Problem to work on: Print the records below exactly, and do not carry over any picture.

Data to examine:
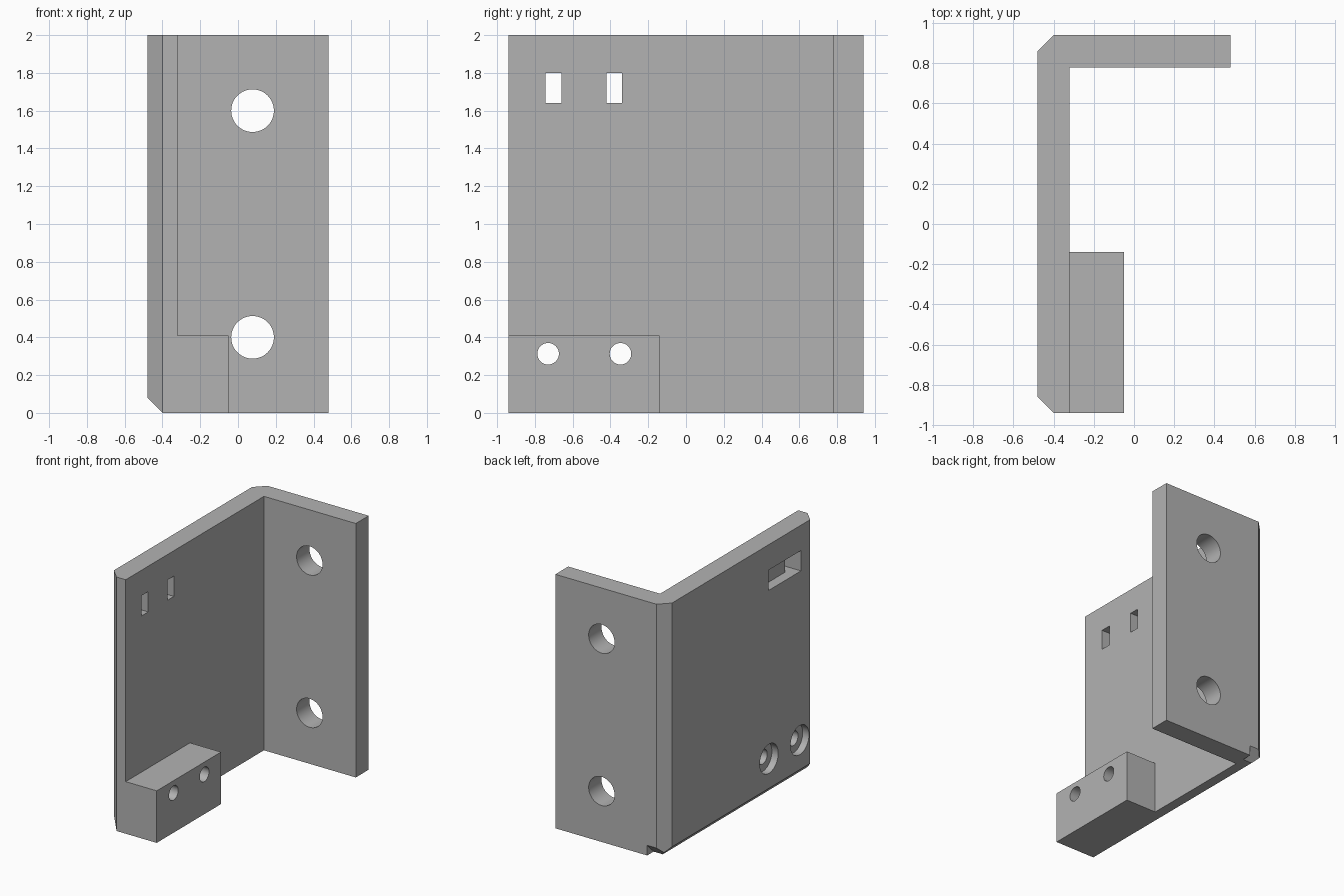
import bpy, bmesh, math
from mathutils import Vector

cube = bpy.data.objects.get("Cube")
if cube:
    bpy.data.objects.remove(cube, do_unlink=True)

grey = bpy.data.materials.new("plain grey")
grey.use_nodes = True
colour = (0.45, 0.45, 0.45, 1)
grey.diffuse_color = colour
grey.node_tree.nodes["Principled BSDF"].inputs["Base Color"].default_value = colour


def prism(name, profile, axis, lo, hi):
    """Extrude a 2D profile along an axis; the profile uses the other two axes in order."""
    def point(p, t):
        c = list(p)
        c.insert(axis, t)
        return Vector(c)

    bm = bmesh.new()
    face = bm.faces.new([bm.verts.new(point(p, lo)) for p in profile])
    ext = bmesh.ops.extrude_face_region(bm, geom=[face])
    moved = [v for v in ext["geom"] if isinstance(v, bmesh.types.BMVert)]
    shift = Vector((0, 0, 0))
    shift[axis] = hi - lo
    bmesh.ops.translate(bm, verts=moved, vec=shift)
    bmesh.ops.recalc_face_normals(bm, faces=bm.faces)
    mesh = bpy.data.meshes.new(name)
    bm.to_mesh(mesh)
    bm.free()
    mesh.materials.append(grey)
    obj = bpy.data.objects.new(name, mesh)
    bpy.context.collection.objects.link(obj)
    return obj


def circle(a, b, r, n=48):
    return [(a + r * math.cos(math.tau * i / n), b + r * math.sin(math.tau * i / n))
            for i in range(n)]


def rect(a0, a1, b0, b1):
    return [(a0, b0), (a1, b0), (a1, b1), (a0, b1)]


# L-shaped wall and flange with chamfered outer corners
profile = [(-0.40, -0.94), (-0.32, -0.94), (-0.32, 0.78), (0.48, 0.78),
           (0.48, 0.94), (-0.40, 0.94), (-0.48, 0.86), (-0.48, -0.86)]
bracket = prism("bracket", profile, 2, 0, 2)


def combine(other, operation):
    mod = bracket.modifiers.new(other.name, 'BOOLEAN')
    mod.operation = operation
    mod.solver = 'EXACT'
    mod.object = other
    other.hide_render = True
    bpy.context.view_layer.objects.active = bracket
    bpy.ops.object.modifier_apply(modifier=mod.name)
    bpy.data.objects.remove(other, do_unlink=True)


# Mounting block at the foot of the wall
combine(prism("foot_block", rect(-0.94, -0.14, 0, 0.41), 0, -0.36, -0.05), 'UNION')

cutters = [
    # Chamfers under the wall, along its outer side and its back end
    prism("side_chamfer", [(-0.56, 0.16), (-0.56, -0.08), (-0.32, -0.08)], 1, -1.1, 1.1),
    prism("back_chamfer", [(0.78, -0.08), (1.02, -0.08), (1.02, 0.16)], 0, -0.6, -0.32),
    # Recess joining the two slots on the outer side
    prism("slot_recess", rect(-0.745, -0.34, 1.64, 1.80), 0, -0.6, -0.40),
]
# Slots through the wall
for y0, y1 in ((-0.745, -0.66), (-0.42, -0.34)):
    cutters.append(prism("slot", rect(y0, y1, 1.64, 1.80), 0, -0.44, -0.2))
# Screw holes with counterbores through wall and block
for y in (-0.73, -0.347):
    cutters.append(prism("screw_hole", circle(y, 0.313, 0.057), 0, -0.7, 0.2))
    cutters.append(prism("counterbore", circle(y, 0.313, 0.115), 0, -0.6, -0.425))
# Large holes through the flange
for z in (0.4, 1.6):
    cutters.append(prism("flange_hole", circle(0.077, z, 0.113), 1, 0.6, 1.1))

for cutter in cutters:
    combine(cutter, 'DIFFERENCE')

# Smooth bores, sharp edges
bpy.ops.object.select_all(action='DESELECT')
bracket.select_set(True)
bpy.context.view_layer.objects.active = bracket
bpy.ops.object.shade_smooth_by_angle(angle=math.radians(30))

Written reply:
import bpy, bmesh, math
from mathutils import Vector

cube = bpy.data.objects.get("Cube")
if cube:
    bpy.data.objects.remove(cube, do_unlink=True)

grey = bpy.data.materials.new("plain grey")
grey.use_nodes = True
colour = (0.45, 0.45, 0.45, 1)
grey.diffuse_color = colour
grey.node_tree.nodes["Principled BSDF"].inputs["Base Color"].default_value = colour


def prism(name, profile, axis, lo, hi):
    """Extrude a 2D profile along an axis; the profile uses the other two axes in order."""
    def point(p, t):
        c = list(p)
        c.insert(axis, t)
        return Vector(c)

    bm = bmesh.new()
    face = bm.faces.new([bm.verts.new(point(p, lo)) for p in profile])
    ext = bmesh.ops.extrude_face_region(bm, geom=[face])
    moved = [v for v in ext["geom"] if isinstance(v, bmesh.types.BMVert)]
    shift = Vector((0, 0, 0))
    shift[axis] = hi - lo
    bmesh.ops.translate(bm, verts=moved, vec=shift)
    bmesh.ops.recalc_face_normals(bm, faces=bm.faces)
    mesh = bpy.data.meshes.new(name)
    bm.to_mesh(mesh)
    bm.free()
    mesh.materials.append(grey)
    obj = bpy.data.objects.new(name, mesh)
    bpy.context.collection.objects.link(obj)
    return obj


def circle(a, b, r, n=48):
    return [(a + r * math.cos(math.tau * i / n), b + r * math.sin(math.tau * i / n))
            for i in range(n)]


def rect(a0, a1, b0, b1):
    return [(a0, b0), (a1, b0), (a1, b1), (a0, b1)]


# L-shaped wall and flange with chamfered outer corners
profile = [(-0.40, -0.94), (-0.32, -0.94), (-0.32, 0.78), (0.48, 0.78),
           (0.48, 0.94), (-0.40, 0.94), (-0.48, 0.86), (-0.48, -0.86)]
bracket = prism("bracket", profile, 2, 0, 2)


def combine(other, operation):
    mod = bracket.modifiers.new(other.name, 'BOOLEAN')
    mod.operation = operation
    mod.solver = 'EXACT'
    mod.object = other
    other.hide_render = True
    bpy.context.view_layer.objects.active = bracket
    bpy.ops.object.modifier_apply(modifier=mod.name)
    bpy.data.objects.remove(other, do_unlink=True)


# Mounting block at the foot of the wall
combine(prism("foot_block", rect(-0.94, -0.14, 0, 0.41), 0, -0.36, -0.05), 'UNION')

cutters = [
    # Chamfers under the wall, along its outer side and its back end
    prism("side_chamfer", [(-0.56, 0.16), (-0.56, -0.08), (-0.32, -0.08)], 1, -1.1, 1.1),
    prism("back_chamfer", [(0.78, -0.08), (1.02, -0.08), (1.02, 0.16)], 0, -0.6, -0.32),
    # Recess joining the two slots on the outer side
    prism("slot_recess", rect(-0.745, -0.34, 1.64, 1.80), 0, -0.6, -0.40),
]
# Slots through the wall
for y0, y1 in ((-0.745, -0.66), (-0.42, -0.34)):
    cutters.append(prism("slot", rect(y0, y1, 1.64, 1.80), 0, -0.44, -0.2))
# Screw holes with counterbores through wall and block
for y in (-0.73, -0.347):
    cutters.append(prism("screw_hole", circle(y, 0.313, 0.057), 0, -0.7, 0.2))
    cutters.append(prism("counterbore", circle(y, 0.313, 0.115), 0, -0.6, -0.425))
# Large holes through the flange
for z in (0.4, 1.6):
    cutters.append(prism("flange_hole", circle(0.077, z, 0.113), 1, 0.6, 1.1))

for cutter in cutters:
    combine(cutter, 'DIFFERENCE')

# Smooth bores, sharp edges
bpy.ops.object.select_all(action='DESELECT')
bracket.select_set(True)
bpy.context.view_layer.objects.active = bracket
bpy.ops.object.shade_smooth_by_angle(angle=math.radians(30))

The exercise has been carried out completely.